  • Published source details Thiet R.K., Kidd E., Wennemer J.M. & Smith S.M. (2014) Molluscan community recovery in a New England back-barrier salt marsh lagoon 10 years after partial restoration. Restoration Ecology, 22, 447-455.

Actions

This study is summarised as evidence for the following.

Action Category

Restore coastal lagoons

Action Link
Subtidal Benthic Invertebrate Conservation
  1. Restore coastal lagoons

    A study in 2005–2011 in a lagoon connected to Cape Cod Bay, Massachusetts, USA (Thiet et al. 2014 – same experimental set-up as Thelen & Thiet 2009) found that, between three and nine years after restoring its connection to the sea, species richness and abundances of molluscs that had recolonised the lagoon following reconnection were decreasing over time, but effects varied geographically within the lagoon. Species richness decreased from 16 in 2005 to eight in 2011 across the lagoon, due to significant decreases in Moon Pond (from 14 to 5). Abundance of mollusc species also declined over time (total values not provided, see paper for details on each species abundance). Abundance of the softshell clam Mya arenaria (the dominant species in the lagoon and only one present in all areas each year), declined between 2005 and 2011, from 3,200/m2 to 8/m2 in Moon Pond and from 2,900/m2 to 7/m2 in the central lagoon, and remained low in northwest cove (0.2/m2 in 2005, 1/m2 in 2011). In 2002, tidal flow was partially restored to East Harbor lagoon (dominated by freshwater) by opening a culvert connecting to Cape Cod. Previously, no molluscan species were reported.
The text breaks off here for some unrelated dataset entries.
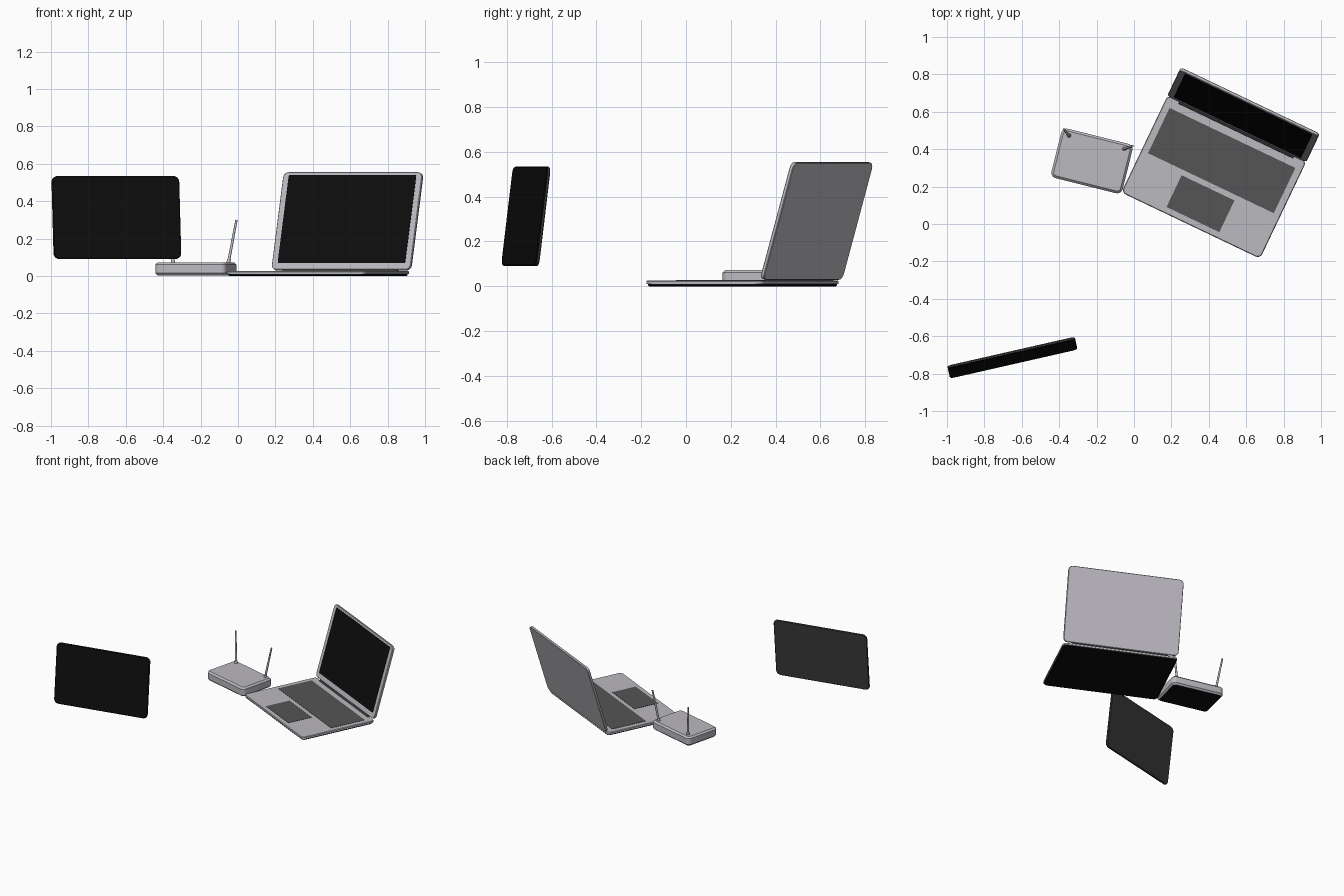
import bpy
import bmesh
from math import radians
from mathutils import Matrix, Vector

cube = bpy.data.objects.get("Cube")
if cube:
    bpy.data.objects.remove(cube, do_unlink=True)


def material(name, r, g, b):
    m = bpy.data.materials.new(name)
    m.use_nodes = True
    m.diffuse_color = (r, g, b, 1)
    bsdf = next(n for n in m.node_tree.nodes if n.type == 'BSDF_PRINCIPLED')
    bsdf.inputs["Base Color"].default_value = (r, g, b, 1)
    return m


SILVER = material("silver", 0.50, 0.49, 0.53)
GREY = material("key grey", 0.09, 0.09, 0.092)
CASE = material("case grey", 0.045, 0.045, 0.047)
BLACK = material("glass black", 0.004, 0.004, 0.004)


def finish(name, bm, frame, mats):
    mesh = bpy.data.meshes.new(name)
    bm.to_mesh(mesh)
    bm.free()
    for m in mats:
        mesh.materials.append(m)
    obj = bpy.data.objects.new(name, mesh)
    bpy.context.collection.objects.link(obj)
    obj.matrix_world = frame
    return obj


def slab(name, frame, size, centre, mat, radius=0.0, top=0.0, bottom=0.0, under=None):
    """Box with rounded upright corners and chamfered top and bottom rims."""
    bm = bmesh.new()
    bmesh.ops.create_cube(bm, size=1, matrix=Matrix.Diagonal((*size, 1)))
    if radius:
        upright = [e for e in bm.edges if abs(e.verts[0].co.z - e.verts[1].co.z) > 1e-5]
        bmesh.ops.bevel(bm, geom=upright, offset=radius, segments=5, profile=0.5,
                        affect='EDGES')
    for side, amount in ((1, top), (-1, bottom)):
        if amount:
            rim = [e for e in bm.edges
                   if all(v.co.z * side > size[2] / 2 - 1e-5 for v in e.verts)]
            bmesh.ops.bevel(bm, geom=rim, offset=amount, segments=1, affect='EDGES')
    bm.normal_update()
    if under:
        for f in bm.faces:
            f.material_index = 1 if f.normal.z < -0.9 else 0
    bmesh.ops.translate(bm, verts=bm.verts, vec=centre)
    return finish(name, bm, frame, [mat] + ([under] if under else []))


def rod(name, frame, start, end, r1, r2, mat):
    start, end = Vector(start), Vector(end)
    axis = end - start
    place = (Matrix.Translation((start + end) / 2)
             @ axis.to_track_quat('Z', 'Y').to_matrix().to_4x4())
    bm = bmesh.new()
    bmesh.ops.create_cone(bm, cap_ends=True, segments=12, radius1=r1, radius2=r2,
                          depth=axis.length, matrix=place)
    return finish(name, bm, frame, [mat])


def placed(x, y, z, turn, tip=0):
    return (Matrix.Translation((x, y, z)) @ Matrix.Rotation(radians(turn), 4, 'Z')
            @ Matrix.Rotation(radians(tip), 4, 'X'))


# Laptop base: dark underside, silver deck, keyboard and touchpad plates
laptop = placed(0.4275, 0.2525, 0, -25.5)
slab("laptop_underside", laptop, (0.81, 0.566, 0.012), (0, 0, 0.006), BLACK, 0.025, 0, 0.004)
slab("laptop_deck", laptop, (0.822, 0.578, 0.015), (0, 0, 0.0185), SILVER, 0.027, 0.004)
slab("keyboard", laptop, (0.745, 0.268, 0.003), (0, 0.096, 0.0265), GREY)
slab("touchpad", laptop, (0.313, 0.188, 0.003), (-0.003, -0.161, 0.0265), GREY)

# Laptop lid, tilted back, with the screen on its front
rod("laptop_hinge", laptop, (-0.34, 0.279, 0.028), (0.34, 0.279, 0.028), 0.008, 0.008, CASE)
lid = laptop @ placed(0, 0.367, 0.292, 0, 73.5)
slab("laptop_lid", lid, (0.824, 0.545, 0.018), (0, 0, 0), SILVER, 0.03, 0.003, 0.003)
slab("laptop_screen", lid, (0.755, 0.49, 0.003), (0, 0.011, 0.0095), BLACK, 0.008)

# Tablet: black glass front on a dark grey case
tablet = placed(-0.65, -0.715, 0.3125, 12.8, 83)
slab("tablet_case", tablet, (0.699, 0.447, 0.011), (0, 0, -0.0035), CASE, 0.032, 0, 0.004)
slab("tablet_glass", tablet, (0.695, 0.443, 0.006), (0, 0, 0.005), BLACK, 0.03, 0.003)

# Router body and its two leaning antennas
router = placed(-0.225, 0.337, 0, -14)
slab("router_body", router, (0.392, 0.272, 0.07), (0, 0, 0.038), SILVER, 0.03, 0.012, 0.012,
     BLACK)
world = Matrix.Identity(4)
for name, foot, tip in (("right", (-0.347, 0.472, 0.068), (-0.375, 0.507, 0.30)),
                        ("left", (-0.052, 0.402, 0.068), (-0.008, 0.417, 0.30))):
    foot, tip = Vector(foot), Vector(tip)
    rod(name + "_antenna_pivot", world, foot, foot.lerp(tip, 0.1), 0.011, 0.010, SILVER)
    rod(name + "_antenna", world, foot, tip, 0.008, 0.006, SILVER)

# Smooth the rounded parts, keeping hard edges
bpy.ops.object.select_all(action='DESELECT')
for obj in bpy.context.collection.objects:
    if obj.type == 'MESH':
        obj.select_set(True)
        bpy.context.view_layer.objects.active = obj
bpy.ops.object.shade_smooth_by_angle(angle=radians(32))
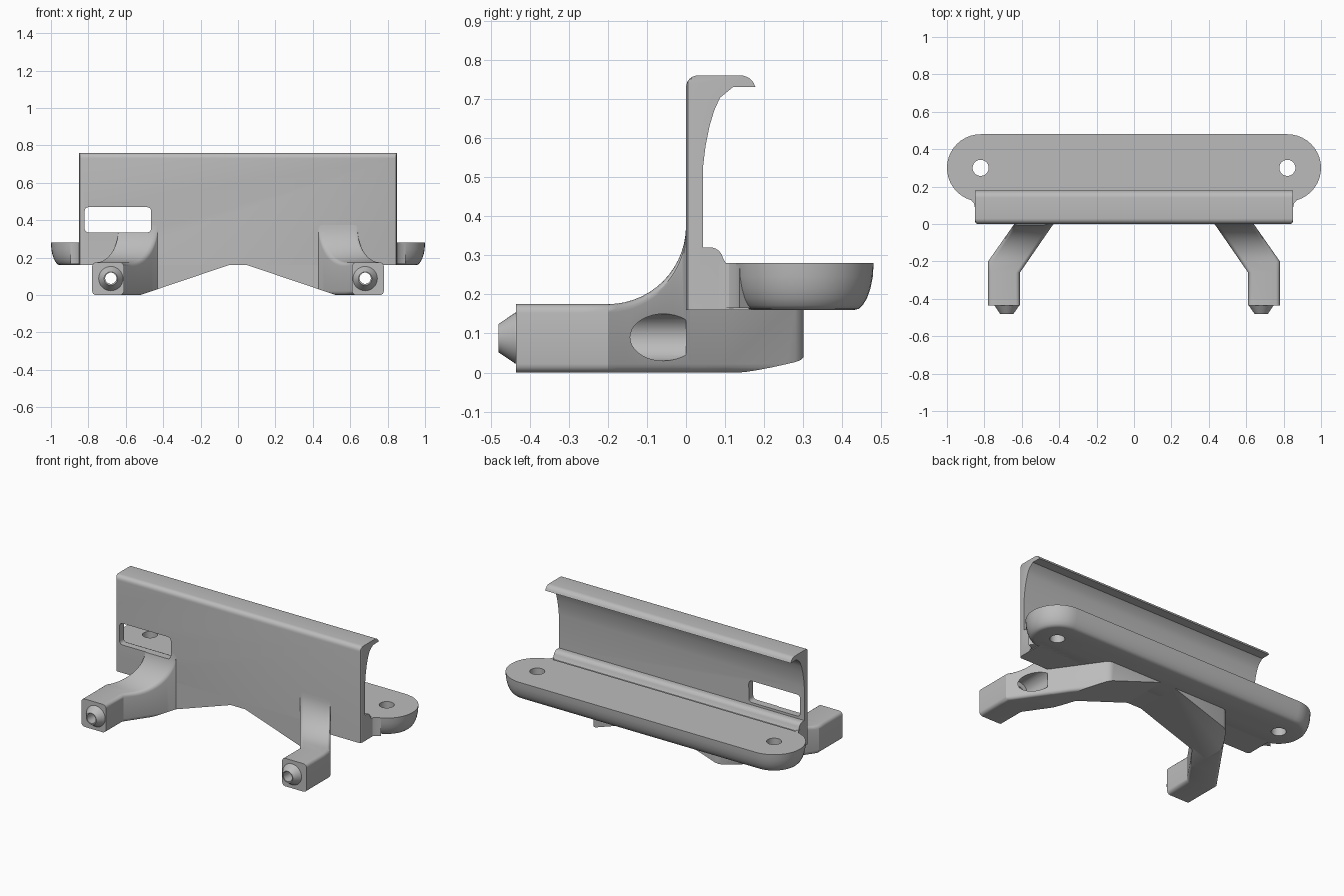
import bpy, bmesh
from math import sin, cos, pi, radians, sqrt

if "Cube" in bpy.data.objects:
    bpy.data.objects.remove(bpy.data.objects["Cube"])

grey = bpy.data.materials.new("plain_grey")
grey.use_nodes = True
colour = (0.5, 0.5, 0.5, 1)
grey.diffuse_color = colour
grey.node_tree.nodes["Principled BSDF"].inputs["Base Color"].default_value = colour


def loft(name, rings):
    """Skin a list of equal-length rings and cap both ends."""
    bm = bmesh.new()
    rows = [[bm.verts.new(p) for p in ring] for ring in rings]
    n = len(rows[0])
    for a, b in zip(rows, rows[1:]):
        for i in range(n):
            j = (i + 1) % n
            bm.faces.new((a[i], a[j], b[j], b[i]))
    bm.faces.new(rows[0])
    bm.faces.new(rows[-1])
    bmesh.ops.recalc_face_normals(bm, faces=bm.faces)
    mesh = bpy.data.meshes.new(name)
    bm.to_mesh(mesh)
    bm.free()
    mesh.materials.append(grey)
    obj = bpy.data.objects.new(name, mesh)
    bpy.context.scene.collection.objects.link(obj)
    return obj


def arc(cx, cy, r, a0, a1, steps):
    return [(cx + r * cos(radians(a0 + (a1 - a0) * i / steps)),
             cy + r * sin(radians(a0 + (a1 - a0) * i / steps))) for i in range(steps + 1)]


def rounded_rect(y, x0, x1, z0, z1, r):
    """Rounded rectangle in the plane of constant y."""
    pts = (arc(x1 - r, z1 - r, r, 0, 90, 4) + arc(x0 + r, z1 - r, r, 90, 180, 4)
           + arc(x0 + r, z0 + r, r, 180, 270, 4) + arc(x1 - r, z0 + r, r, 270, 360, 4))
    return [(x, y, z) for x, z in pts]


def rod(name, x, z, stations):
    """Round bar along y, given as (y, radius) stations."""
    return loft(name, [[(x + px, y, z + pz) for px, pz in arc(0, 0, r, 0, 350, 35)]
                       for y, r in stations])


def post(x, y, r):
    """Round vertical cutter."""
    return loft("post_cutter", [[(px, py, z) for px, py in arc(x, y, r, 0, 350, 35)]
                                for z in (0.1, 0.35)])


def finish(obj, cutters=()):
    """Apply the cuts, then smooth everything but the sharp edges."""
    for c in cutters:
        c.hide_render = True
        mod = obj.modifiers.new("cut", "BOOLEAN")
        mod.operation, mod.object, mod.solver = "DIFFERENCE", c, "EXACT"
    bpy.context.view_layer.update()
    evaluated = obj.evaluated_get(bpy.context.evaluated_depsgraph_get())
    mesh = bpy.data.meshes.new_from_object(evaluated)
    obj.modifiers.clear()
    obj.data = mesh
    mesh.shade_smooth()
    mesh.set_sharp_from_angle(angle=radians(30))
    for c in cutters:
        bpy.data.objects.remove(c)


def window():
    return loft("window_cutter", [rounded_rect(y, -0.82, -0.465, 0.335, 0.47, 0.02)
                                  for y in (-0.03, 0.12)])


def gable():
    # Wedge that hollows the underside towards the middle
    pts = [(-0.82, -0.1), (0.82, -0.1), (0.02, 0.17), (-0.02, 0.17)]
    return loft("gable_cutter", [[(x, y, z) for x, z in pts] for y in (-0.4, 0.5)])


# Upright wall with hooked lip and a bead along its foot
profile = ([(0, 0.16)] + arc(0.03, 0.73, 0.03, 180, 90, 6) + arc(0.14, 0.722, 0.038, 90, 15, 6)
           + [(0.178, 0.73), (0.12, 0.73), (0.087, 0.703), (0.072, 0.67), (0.06, 0.63),
              (0.05, 0.58), (0.044, 0.53), (0.043, 0.32)]
           + arc(0.062, 0.287, 0.033, 90, 10, 6) + [(0.105, 0.275), (0.2, 0.275), (0.2, 0.16)])
ends = [(0.85, 0.014), (0.846, 0.005), (0.836, 0)]
stations = [(-x, d) for x, d in ends] + [(x, d) for x, d in reversed(ends)]
wall = loft("upright_wall", [[(x, max(y, d), z) for y, z in profile] for x, d in stations])
finish(wall, [window()])

# Stadium base with rounded underside and two screw holes
rings = []
for z, inset in [(0.16, 0.05), (0.163, 0.038), (0.172, 0.028), (0.19, 0.017),
                 (0.215, 0.008), (0.245, 0.002), (0.28, 0)]:
    outline = (arc(0.82, 0.3, 0.18 - inset, -90, 90, 20)
               + arc(-0.82, 0.3, 0.18 - inset, 90, 270, 20))
    rings.append([(x, y, z) for x, y in outline])
base = loft("base_plate", rings)
finish(base, [post(s * 0.82, 0.3, 0.043) for s in (-1, 1)])


# Arm limits as functions of depth
def outer(y):
    return 0.78 - 0.7 * max(0, y + 0.2)


def inner(y):
    return 0.61 - 0.69 * max(0, y + 0.26)


def top(y):
    t = min(max(0, y + 0.2), 0.2)
    return 0.375 - sqrt(max(0, 0.04 - t * t))


depths = [-0.435, -0.26] + [-0.2 + 0.2 * sin(i * pi / 28) for i in range(15)] + [0.01]

for s, side in ((1, "left"), (-1, "right")):
    # Fillet gusset between wall and base end
    fillet = [(0.84, 0.085), (0.85, 0.085), (0.855, 0.11), (0.87, 0.127), (0.895, 0.137), (0.84, 0.2)]
    finish(loft(side + "_base_fillet", [[(s * x, y, z) for x, y in fillet] for z in (0.165, 0.28)]))

    # Cranked arm, swept up into the wall and bored through
    arm = loft(side + "_arm", [[(s * x, py, z) for x, py, z in
               rounded_rect(y, inner(y), outer(y), 0, top(y), 0.022)] for y in depths])
    cuts = [gable(), rod("bore_cutter", s * 0.68, 0.09, [(-0.2, 0.06), (0, 0.06)]),
            rod("hole_cutter", s * 0.68, 0.09, [(-0.6, 0.03), (-0.1, 0.03)])]
    if s < 0:
        cuts.append(window())
    finish(arm, cuts)

    # Tapered nozzle on the arm tip
    nozzle = rod(side + "_nozzle", s * 0.68, 0.088, [(-0.425, 0.065), (-0.437, 0.065), (-0.48, 0.036)])
    finish(nozzle, [rod("hole_cutter", s * 0.68, 0.09, [(-0.6, 0.03), (-0.3, 0.03)])])

    # Brace running under the base
    brace = loft(side + "_brace", [[(s * x, py, z) for x, py, z in
                 rounded_rect(y, 0, outer(y) - d, d, 0.2, 0.022)]
                 for y, d in ((0, 0), (0.1, 0), (0.28, 0), (0.294, 0.006), (0.3, 0.02))])
    finish(brace, [gable()])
In summer 2007, 2008 and 2011, locations within three areas of the lagoon were surveyed (Moon Pond: 20 locations; central lagoon: 24–30 locations; northwest cove: 4–15 locations) using cores (0.79 m2). Molluscs (>1 mm) were identified and counted. Data were compared to 2005 data from a previous study by Thelen & Thiel (2009) summarised above.

    (Summarised by: Anaëlle Lemasson)

Output references
What Works 2021 cover

What Works in Conservation

What Works in Conservation provides expert assessments of the effectiveness of actions, based on summarised evidence, in synopses. Subjects covered so far include amphibians, birds, mammals, forests, peatland and control of freshwater invasive species. More are in progress.

More about What Works in Conservation

Download free PDF or purchase
The Conservation Evidence Journal

The Conservation Evidence Journal

An online, free to publish in, open-access journal publishing results from research and projects that test the effectiveness of conservation actions.

Read the latest volume: Volume 19

Go to the CE Journal

Discover more on our blog

Our blog contains the latest news and updates from the Conservation Evidence team, the Conservation Evidence Journal, and our global partners in evidence-based conservation.


Who uses Conservation Evidence?

Meet some of the evidence champions

Endangered Landscape Programme Red List Champion - Arc Kent Wildlife Trust The Rufford Foundation Save the Frogs - Ghana Bern wood Supporting Conservation Leaders National Biodiversity Network Sustainability Dashboard Frog Life The international journey of Conservation - Oryx British trust for ornithology Cool Farm Alliance UNEP AWFA Butterfly Conservation People trust for endangered species Vincet Wildlife Trust